For the tenth year, El Campo ISD doesn’t have enough Spanish-speaking teachers for its English as a Second Language program to meet state requirements, but the department is working hard with who they have, officials say.
“We have to file a waiver (with the Texas Education Agency) every year in El Campo because we do not have enough bilingual teachers or ESL certified teachers,” ECISD Special Populations Coordinator Laura Pustejovsky said at the Oct. 27 ECISD school board meeting.
School districts are expected to have a certain number of ESL and bilingual teachers based on the number of students in the program. ECISD currently has five bilingual teachers; one for Pre-K through second grade, plus one teacher focusing on online learning during the pandemic this year, but the district needs more. ECISD leaders filed this year’s waiver with TEA at the end of October, because of the shortage.
“We really, because of our (student) numbers, should have a bilingual teacher in Pre-K through fifth grade, at least one,” she said.
Two teachers at the high school and two at the middle school would also be ideal, Pustejovsky said.
Finding enough ESL and bilingual teachers has been an issue in school districts across Texas for years. The issue isn’t only that schools lack teachers, but also applicants for the jobs, according to Pustejovsky.
At ECISD, ESL Pre-K and Kindergarten students focus on learning English in their original language. First grade is a transition year from Spanish to English, and by second grade, students are expected to learn mainly in English.
Due to the shortage of teachers, students in the program are expected to take state exams in English by the time they reach third grade.
“The reality is, right now, because we don’t have a bilingual teacher (for) third grade, those kids are going to be expected to take an English STAAR test,” Pustejovsky said.
ECISD has tried to certify teachers already working for the district, but they often give up before completing their certification, Pustejovsky said.
More ESL/Bilingual teachers would allow students a slower transition process out of the program.
“It would be better if (students) had more time in their ... original language,” Pustejovsky said. “Until we have more teachers, and more applicants, that are bilingual certified, it’s a hard task.”
Program leaders reorganized the framework of the program last year, addressing the process of how students finish the ECISD program. This year, 18 students were able to finish the ESL program.
ECISD program leaders think the key to solving the problem could be recruiting people from the El Campo area. The last bilingual teacher ECISD hired was a second grade teacher, local to El Campo, in February.
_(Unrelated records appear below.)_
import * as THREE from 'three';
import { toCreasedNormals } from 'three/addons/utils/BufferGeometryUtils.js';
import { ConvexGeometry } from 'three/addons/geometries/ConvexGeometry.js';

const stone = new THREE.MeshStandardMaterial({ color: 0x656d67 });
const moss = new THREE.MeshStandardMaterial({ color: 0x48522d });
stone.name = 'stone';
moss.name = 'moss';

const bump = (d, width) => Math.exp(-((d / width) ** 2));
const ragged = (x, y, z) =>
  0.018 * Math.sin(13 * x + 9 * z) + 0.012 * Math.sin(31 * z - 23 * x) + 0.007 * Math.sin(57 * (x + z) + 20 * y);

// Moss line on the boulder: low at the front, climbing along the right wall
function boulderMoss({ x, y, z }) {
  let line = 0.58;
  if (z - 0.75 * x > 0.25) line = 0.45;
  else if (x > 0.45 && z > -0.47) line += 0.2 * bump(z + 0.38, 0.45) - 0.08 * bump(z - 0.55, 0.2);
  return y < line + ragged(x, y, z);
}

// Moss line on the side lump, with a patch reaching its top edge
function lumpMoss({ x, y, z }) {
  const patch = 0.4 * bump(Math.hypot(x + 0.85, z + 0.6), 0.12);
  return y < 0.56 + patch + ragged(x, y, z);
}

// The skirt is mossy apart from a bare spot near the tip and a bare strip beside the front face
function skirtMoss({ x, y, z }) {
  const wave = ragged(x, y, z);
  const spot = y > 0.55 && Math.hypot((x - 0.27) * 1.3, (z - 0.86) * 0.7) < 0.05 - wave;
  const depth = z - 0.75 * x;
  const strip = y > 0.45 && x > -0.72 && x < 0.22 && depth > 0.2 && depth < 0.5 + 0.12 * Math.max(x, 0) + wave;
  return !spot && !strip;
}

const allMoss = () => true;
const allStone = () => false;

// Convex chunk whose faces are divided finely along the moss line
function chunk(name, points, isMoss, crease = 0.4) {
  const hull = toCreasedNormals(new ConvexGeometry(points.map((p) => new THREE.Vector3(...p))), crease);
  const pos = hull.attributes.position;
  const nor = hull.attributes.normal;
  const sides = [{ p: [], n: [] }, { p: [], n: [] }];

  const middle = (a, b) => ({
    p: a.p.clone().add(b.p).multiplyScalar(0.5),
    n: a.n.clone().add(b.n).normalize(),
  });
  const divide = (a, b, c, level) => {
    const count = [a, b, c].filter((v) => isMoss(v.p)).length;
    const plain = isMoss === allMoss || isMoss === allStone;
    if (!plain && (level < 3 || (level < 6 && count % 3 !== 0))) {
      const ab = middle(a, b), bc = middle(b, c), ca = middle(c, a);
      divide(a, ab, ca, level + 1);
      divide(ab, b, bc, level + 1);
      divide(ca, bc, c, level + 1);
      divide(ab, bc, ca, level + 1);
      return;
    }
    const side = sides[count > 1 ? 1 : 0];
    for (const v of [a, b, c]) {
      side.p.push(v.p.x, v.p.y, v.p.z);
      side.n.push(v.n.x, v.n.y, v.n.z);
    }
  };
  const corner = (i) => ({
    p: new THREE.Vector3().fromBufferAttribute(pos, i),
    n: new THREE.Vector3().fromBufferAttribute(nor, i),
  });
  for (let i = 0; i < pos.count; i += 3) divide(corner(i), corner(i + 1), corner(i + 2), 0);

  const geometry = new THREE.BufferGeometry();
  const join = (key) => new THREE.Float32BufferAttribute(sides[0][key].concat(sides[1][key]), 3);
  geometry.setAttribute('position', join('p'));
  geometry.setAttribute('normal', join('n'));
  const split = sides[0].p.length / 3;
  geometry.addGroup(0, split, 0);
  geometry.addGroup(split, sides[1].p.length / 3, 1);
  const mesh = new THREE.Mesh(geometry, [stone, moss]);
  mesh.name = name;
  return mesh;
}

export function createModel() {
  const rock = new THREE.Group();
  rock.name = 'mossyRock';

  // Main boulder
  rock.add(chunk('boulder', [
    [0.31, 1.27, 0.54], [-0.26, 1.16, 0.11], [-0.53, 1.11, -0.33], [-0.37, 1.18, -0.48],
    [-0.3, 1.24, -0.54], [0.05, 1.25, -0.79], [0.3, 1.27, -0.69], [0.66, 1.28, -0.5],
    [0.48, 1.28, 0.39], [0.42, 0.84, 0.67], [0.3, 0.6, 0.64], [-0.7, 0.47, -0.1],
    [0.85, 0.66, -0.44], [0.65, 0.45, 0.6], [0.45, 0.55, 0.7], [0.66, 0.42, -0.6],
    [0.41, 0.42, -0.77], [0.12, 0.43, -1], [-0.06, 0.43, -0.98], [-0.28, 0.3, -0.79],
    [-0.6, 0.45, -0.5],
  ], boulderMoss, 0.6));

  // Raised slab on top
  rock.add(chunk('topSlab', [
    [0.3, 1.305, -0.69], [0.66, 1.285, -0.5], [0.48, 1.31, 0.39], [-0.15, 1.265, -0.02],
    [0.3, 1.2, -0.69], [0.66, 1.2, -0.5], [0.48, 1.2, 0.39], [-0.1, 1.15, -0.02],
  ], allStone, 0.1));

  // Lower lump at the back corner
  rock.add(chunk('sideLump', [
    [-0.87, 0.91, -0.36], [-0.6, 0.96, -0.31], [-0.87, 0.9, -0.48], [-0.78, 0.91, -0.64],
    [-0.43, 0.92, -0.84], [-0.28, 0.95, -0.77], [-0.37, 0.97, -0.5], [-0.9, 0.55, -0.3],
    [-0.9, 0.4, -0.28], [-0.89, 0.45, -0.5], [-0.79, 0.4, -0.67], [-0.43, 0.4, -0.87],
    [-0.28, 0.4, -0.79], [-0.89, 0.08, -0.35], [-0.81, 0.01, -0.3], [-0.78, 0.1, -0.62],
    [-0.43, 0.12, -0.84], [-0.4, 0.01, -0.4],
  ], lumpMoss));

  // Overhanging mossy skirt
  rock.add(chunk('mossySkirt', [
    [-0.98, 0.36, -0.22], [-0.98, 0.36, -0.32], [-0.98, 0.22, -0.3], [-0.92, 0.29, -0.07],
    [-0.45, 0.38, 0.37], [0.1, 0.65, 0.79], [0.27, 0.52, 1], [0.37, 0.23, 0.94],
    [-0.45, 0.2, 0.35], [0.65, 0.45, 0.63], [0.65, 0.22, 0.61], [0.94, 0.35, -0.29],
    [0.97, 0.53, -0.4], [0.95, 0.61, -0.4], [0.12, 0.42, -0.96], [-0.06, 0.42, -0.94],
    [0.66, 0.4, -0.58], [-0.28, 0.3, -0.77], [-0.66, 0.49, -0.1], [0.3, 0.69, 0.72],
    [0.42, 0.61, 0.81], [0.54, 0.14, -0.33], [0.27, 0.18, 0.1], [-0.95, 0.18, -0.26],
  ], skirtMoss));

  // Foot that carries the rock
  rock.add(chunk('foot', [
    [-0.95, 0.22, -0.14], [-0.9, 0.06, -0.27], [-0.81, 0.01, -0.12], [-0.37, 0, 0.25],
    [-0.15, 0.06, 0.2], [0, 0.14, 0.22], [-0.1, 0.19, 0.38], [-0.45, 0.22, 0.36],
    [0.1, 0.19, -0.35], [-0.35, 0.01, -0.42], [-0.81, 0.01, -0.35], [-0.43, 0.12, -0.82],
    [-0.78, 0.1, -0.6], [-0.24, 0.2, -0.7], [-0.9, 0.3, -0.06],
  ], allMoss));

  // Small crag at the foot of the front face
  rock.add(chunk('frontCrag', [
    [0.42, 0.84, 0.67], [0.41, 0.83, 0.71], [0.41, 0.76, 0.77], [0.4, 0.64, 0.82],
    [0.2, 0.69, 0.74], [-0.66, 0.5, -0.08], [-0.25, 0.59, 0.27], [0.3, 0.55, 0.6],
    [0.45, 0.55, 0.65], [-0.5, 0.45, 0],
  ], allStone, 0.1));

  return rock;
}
“I do think that’s probably the best avenue right now, is looking for people here in the community that are interested or can go back and get certified,” Assistant Superintendent Dolores Trevino said at the meeting. “That’s what we’ve been having a little bit of success with.”